■ Task to carry out
When you find the line with "-.44, .53, .615, .034, 'steel', .004)" among the records below, reproduce it and each line after it exactly, ending with the line with "y + .018, .652), .039, 'dark', 12)".

** Data supplied follows **

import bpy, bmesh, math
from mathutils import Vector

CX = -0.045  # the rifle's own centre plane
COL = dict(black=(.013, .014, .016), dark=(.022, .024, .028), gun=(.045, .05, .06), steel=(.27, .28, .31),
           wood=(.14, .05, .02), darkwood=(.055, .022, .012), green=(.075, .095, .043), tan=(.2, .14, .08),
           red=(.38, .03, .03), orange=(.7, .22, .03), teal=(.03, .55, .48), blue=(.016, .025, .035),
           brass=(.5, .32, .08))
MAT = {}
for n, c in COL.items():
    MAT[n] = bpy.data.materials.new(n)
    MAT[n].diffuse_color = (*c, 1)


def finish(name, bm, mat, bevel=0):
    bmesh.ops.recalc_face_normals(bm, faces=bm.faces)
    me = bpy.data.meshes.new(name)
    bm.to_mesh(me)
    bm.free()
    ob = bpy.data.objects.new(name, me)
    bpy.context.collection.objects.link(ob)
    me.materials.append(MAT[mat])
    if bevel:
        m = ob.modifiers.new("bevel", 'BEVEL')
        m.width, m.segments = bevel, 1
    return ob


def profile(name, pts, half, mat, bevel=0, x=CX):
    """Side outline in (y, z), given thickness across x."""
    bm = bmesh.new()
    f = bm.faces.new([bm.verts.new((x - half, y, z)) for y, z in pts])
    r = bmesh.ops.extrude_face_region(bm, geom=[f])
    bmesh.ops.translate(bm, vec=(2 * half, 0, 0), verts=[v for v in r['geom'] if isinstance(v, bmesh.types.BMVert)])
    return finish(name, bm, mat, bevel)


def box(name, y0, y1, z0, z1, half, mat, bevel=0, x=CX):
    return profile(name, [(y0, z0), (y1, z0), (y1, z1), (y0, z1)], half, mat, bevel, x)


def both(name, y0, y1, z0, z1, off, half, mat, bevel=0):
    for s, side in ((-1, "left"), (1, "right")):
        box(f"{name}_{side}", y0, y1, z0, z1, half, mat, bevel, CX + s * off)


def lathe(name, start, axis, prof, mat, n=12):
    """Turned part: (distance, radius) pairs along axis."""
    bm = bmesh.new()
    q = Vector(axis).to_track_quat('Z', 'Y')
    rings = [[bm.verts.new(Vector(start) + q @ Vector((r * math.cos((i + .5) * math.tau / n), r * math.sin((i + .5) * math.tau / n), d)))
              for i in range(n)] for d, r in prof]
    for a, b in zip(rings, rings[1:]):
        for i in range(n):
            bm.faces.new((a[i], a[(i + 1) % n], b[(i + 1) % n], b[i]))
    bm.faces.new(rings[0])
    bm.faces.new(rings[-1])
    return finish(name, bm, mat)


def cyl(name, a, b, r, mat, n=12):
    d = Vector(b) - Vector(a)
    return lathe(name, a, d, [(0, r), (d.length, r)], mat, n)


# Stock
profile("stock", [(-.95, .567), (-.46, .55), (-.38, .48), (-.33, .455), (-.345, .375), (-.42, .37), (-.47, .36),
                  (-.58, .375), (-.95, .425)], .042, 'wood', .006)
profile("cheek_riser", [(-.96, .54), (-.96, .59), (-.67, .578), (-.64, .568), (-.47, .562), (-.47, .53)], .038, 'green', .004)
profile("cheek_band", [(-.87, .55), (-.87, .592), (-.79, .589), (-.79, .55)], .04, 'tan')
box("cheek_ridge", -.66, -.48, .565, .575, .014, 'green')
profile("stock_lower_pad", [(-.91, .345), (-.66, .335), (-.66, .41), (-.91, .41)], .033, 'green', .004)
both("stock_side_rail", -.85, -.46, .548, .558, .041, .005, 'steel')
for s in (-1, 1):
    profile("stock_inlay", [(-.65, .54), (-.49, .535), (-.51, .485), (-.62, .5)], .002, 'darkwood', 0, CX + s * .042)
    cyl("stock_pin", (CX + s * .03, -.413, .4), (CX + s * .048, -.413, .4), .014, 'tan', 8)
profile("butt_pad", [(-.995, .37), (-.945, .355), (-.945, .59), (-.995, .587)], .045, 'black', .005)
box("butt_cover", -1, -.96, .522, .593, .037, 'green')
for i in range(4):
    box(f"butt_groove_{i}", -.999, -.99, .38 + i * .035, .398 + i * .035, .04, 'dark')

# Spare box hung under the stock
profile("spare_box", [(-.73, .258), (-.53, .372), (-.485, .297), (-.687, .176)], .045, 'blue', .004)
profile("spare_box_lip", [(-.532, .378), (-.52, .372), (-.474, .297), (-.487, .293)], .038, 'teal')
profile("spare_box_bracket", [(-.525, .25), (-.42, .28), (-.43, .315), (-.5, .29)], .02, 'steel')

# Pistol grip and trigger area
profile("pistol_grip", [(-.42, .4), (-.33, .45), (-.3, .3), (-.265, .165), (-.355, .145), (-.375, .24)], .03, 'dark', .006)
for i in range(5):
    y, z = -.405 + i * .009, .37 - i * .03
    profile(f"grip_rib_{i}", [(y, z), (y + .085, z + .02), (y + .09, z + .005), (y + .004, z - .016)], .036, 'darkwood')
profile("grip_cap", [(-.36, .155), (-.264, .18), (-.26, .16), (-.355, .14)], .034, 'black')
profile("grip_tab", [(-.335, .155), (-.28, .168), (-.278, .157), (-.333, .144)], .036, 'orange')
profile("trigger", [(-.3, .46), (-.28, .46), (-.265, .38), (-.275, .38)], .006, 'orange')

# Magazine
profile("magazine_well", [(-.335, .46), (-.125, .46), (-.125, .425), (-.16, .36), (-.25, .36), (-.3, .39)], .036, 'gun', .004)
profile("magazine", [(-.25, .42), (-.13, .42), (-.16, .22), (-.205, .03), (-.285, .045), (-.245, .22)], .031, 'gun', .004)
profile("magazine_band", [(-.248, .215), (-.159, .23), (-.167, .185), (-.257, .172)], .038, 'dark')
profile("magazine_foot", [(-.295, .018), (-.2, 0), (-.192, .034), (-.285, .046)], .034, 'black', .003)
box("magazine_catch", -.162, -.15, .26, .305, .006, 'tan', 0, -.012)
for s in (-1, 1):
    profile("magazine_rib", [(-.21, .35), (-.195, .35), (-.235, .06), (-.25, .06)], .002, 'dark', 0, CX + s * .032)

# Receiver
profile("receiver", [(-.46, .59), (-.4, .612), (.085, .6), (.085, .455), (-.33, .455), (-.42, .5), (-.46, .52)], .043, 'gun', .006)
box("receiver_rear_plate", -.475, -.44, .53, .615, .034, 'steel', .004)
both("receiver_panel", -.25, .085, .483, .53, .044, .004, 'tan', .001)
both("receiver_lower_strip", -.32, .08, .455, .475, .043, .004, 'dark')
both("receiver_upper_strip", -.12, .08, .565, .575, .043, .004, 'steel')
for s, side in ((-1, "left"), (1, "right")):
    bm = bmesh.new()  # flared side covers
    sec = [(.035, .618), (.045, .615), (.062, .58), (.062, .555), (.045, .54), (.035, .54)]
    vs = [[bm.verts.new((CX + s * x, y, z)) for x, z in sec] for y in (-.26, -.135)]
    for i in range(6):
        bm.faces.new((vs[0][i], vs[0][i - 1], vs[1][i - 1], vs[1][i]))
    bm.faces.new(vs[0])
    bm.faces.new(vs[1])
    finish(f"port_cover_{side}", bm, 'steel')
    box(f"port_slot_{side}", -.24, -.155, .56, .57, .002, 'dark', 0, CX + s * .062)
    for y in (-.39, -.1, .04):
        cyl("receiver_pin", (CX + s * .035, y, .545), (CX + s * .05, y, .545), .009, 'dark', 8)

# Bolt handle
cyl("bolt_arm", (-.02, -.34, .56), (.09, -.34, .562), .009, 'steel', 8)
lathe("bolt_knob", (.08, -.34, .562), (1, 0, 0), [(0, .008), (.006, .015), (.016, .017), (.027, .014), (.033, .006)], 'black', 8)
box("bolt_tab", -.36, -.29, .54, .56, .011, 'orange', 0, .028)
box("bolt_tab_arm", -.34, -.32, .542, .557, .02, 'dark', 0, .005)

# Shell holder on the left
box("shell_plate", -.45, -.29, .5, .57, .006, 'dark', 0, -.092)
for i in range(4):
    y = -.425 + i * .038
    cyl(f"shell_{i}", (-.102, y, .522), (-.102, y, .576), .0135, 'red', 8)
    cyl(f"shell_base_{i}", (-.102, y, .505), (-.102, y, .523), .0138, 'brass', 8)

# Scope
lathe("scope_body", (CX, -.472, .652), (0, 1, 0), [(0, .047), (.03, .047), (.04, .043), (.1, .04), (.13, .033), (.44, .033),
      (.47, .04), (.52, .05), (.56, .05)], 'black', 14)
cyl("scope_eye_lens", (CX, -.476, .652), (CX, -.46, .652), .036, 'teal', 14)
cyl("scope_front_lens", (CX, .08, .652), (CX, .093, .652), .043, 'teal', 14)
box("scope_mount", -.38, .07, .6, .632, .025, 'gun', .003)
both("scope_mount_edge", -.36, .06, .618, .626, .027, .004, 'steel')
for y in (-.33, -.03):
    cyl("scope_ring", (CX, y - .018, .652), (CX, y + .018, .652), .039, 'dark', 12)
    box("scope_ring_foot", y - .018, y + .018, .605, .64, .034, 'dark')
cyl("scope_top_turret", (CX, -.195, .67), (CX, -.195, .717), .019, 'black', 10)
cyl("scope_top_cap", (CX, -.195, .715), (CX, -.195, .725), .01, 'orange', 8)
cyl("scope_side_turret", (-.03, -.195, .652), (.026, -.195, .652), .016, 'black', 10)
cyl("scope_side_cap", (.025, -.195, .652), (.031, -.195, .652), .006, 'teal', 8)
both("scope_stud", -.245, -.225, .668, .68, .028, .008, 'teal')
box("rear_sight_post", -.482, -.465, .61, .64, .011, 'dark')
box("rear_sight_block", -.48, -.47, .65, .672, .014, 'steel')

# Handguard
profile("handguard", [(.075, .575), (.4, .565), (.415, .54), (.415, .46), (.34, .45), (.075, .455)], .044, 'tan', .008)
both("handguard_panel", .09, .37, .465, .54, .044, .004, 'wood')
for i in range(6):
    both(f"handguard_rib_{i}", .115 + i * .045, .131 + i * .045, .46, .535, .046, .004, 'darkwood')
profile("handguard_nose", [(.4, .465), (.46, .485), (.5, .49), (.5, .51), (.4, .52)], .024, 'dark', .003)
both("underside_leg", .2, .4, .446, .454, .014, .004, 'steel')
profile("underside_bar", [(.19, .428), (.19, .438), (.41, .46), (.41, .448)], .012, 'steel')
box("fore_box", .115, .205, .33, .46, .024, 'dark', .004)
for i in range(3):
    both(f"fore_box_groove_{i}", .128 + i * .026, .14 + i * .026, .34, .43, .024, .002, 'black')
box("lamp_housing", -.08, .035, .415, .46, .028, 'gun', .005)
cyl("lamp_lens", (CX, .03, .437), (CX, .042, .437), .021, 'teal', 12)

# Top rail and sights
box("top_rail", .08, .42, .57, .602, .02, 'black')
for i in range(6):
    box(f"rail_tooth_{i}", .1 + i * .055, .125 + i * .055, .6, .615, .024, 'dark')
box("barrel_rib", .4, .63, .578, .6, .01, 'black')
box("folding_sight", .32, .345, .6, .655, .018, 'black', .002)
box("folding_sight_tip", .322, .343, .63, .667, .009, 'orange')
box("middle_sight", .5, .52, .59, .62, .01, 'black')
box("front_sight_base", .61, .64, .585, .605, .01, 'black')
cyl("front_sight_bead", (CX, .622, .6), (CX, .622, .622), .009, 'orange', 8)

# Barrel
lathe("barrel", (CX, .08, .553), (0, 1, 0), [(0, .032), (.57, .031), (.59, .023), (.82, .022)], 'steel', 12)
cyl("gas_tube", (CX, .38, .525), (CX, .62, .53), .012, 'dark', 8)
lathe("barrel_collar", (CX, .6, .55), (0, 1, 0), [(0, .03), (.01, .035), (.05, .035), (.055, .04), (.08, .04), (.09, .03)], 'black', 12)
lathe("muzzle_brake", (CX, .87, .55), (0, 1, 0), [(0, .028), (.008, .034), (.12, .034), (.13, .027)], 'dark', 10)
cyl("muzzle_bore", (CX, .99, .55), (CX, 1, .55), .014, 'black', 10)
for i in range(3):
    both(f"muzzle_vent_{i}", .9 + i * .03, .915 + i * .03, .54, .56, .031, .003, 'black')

** End of Data supplied **

■ Expected answer
box("receiver_rear_plate", -.475, -.44, .53, .615, .034, 'steel', .004)
both("receiver_panel", -.25, .085, .483, .53, .044, .004, 'tan', .001)
both("receiver_lower_strip", -.32, .08, .455, .475, .043, .004, 'dark')
both("receiver_upper_strip", -.12, .08, .565, .575, .043, .004, 'steel')
for s, side in ((-1, "left"), (1, "right")):
    bm = bmesh.new()  # flared side covers
    sec = [(.035, .618), (.045, .615), (.062, .58), (.062, .555), (.045, .54), (.035, .54)]
    vs = [[bm.verts.new((CX + s * x, y, z)) for x, z in sec] for y in (-.26, -.135)]
    for i in range(6):
        bm.faces.new((vs[0][i], vs[0][i - 1], vs[1][i - 1], vs[1][i]))
    bm.faces.new(vs[0])
    bm.faces.new(vs[1])
    finish(f"port_cover_{side}", bm, 'steel')
    box(f"port_slot_{side}", -.24, -.155, .56, .57, .002, 'dark', 0, CX + s * .062)
    for y in (-.39, -.1, .04):
        cyl("receiver_pin", (CX + s * .035, y, .545), (CX + s * .05, y, .545), .009, 'dark', 8)

# Bolt handle
cyl("bolt_arm", (-.02, -.34, .56), (.09, -.34, .562), .009, 'steel', 8)
lathe("bolt_knob", (.08, -.34, .562), (1, 0, 0), [(0, .008), (.006, .015), (.016, .017), (.027, .014), (.033, .006)], 'black', 8)
box("bolt_tab", -.36, -.29, .54, .56, .011, 'orange', 0, .028)
box("bolt_tab_arm", -.34, -.32, .542, .557, .02, 'dark', 0, .005)

# Shell holder on the left
box("shell_plate", -.45, -.29, .5, .57, .006, 'dark', 0, -.092)
for i in range(4):
    y = -.425 + i * .038
    cyl(f"shell_{i}", (-.102, y, .522), (-.102, y, .576), .0135, 'red', 8)
    cyl(f"shell_base_{i}", (-.102, y, .505), (-.102, y, .523), .0138, 'brass', 8)

# Scope
lathe("scope_body", (CX, -.472, .652), (0, 1, 0), [(0, .047), (.03, .047), (.04, .043), (.1, .04), (.13, .033), (.44, .033),
      (.47, .04), (.52, .05), (.56, .05)], 'black', 14)
cyl("scope_eye_lens", (CX, -.476, .652), (CX, -.46, .652), .036, 'teal', 14)
cyl("scope_front_lens", (CX, .08, .652), (CX, .093, .652), .043, 'teal', 14)
box("scope_mount", -.38, .07, .6, .632, .025, 'gun', .003)
both("scope_mount_edge", -.36, .06, .618, .626, .027, .004, 'steel')
for y in (-.33, -.03):
    cyl("scope_ring", (CX, y - .018, .652), (CX, y + .018, .652), .039, 'dark', 12)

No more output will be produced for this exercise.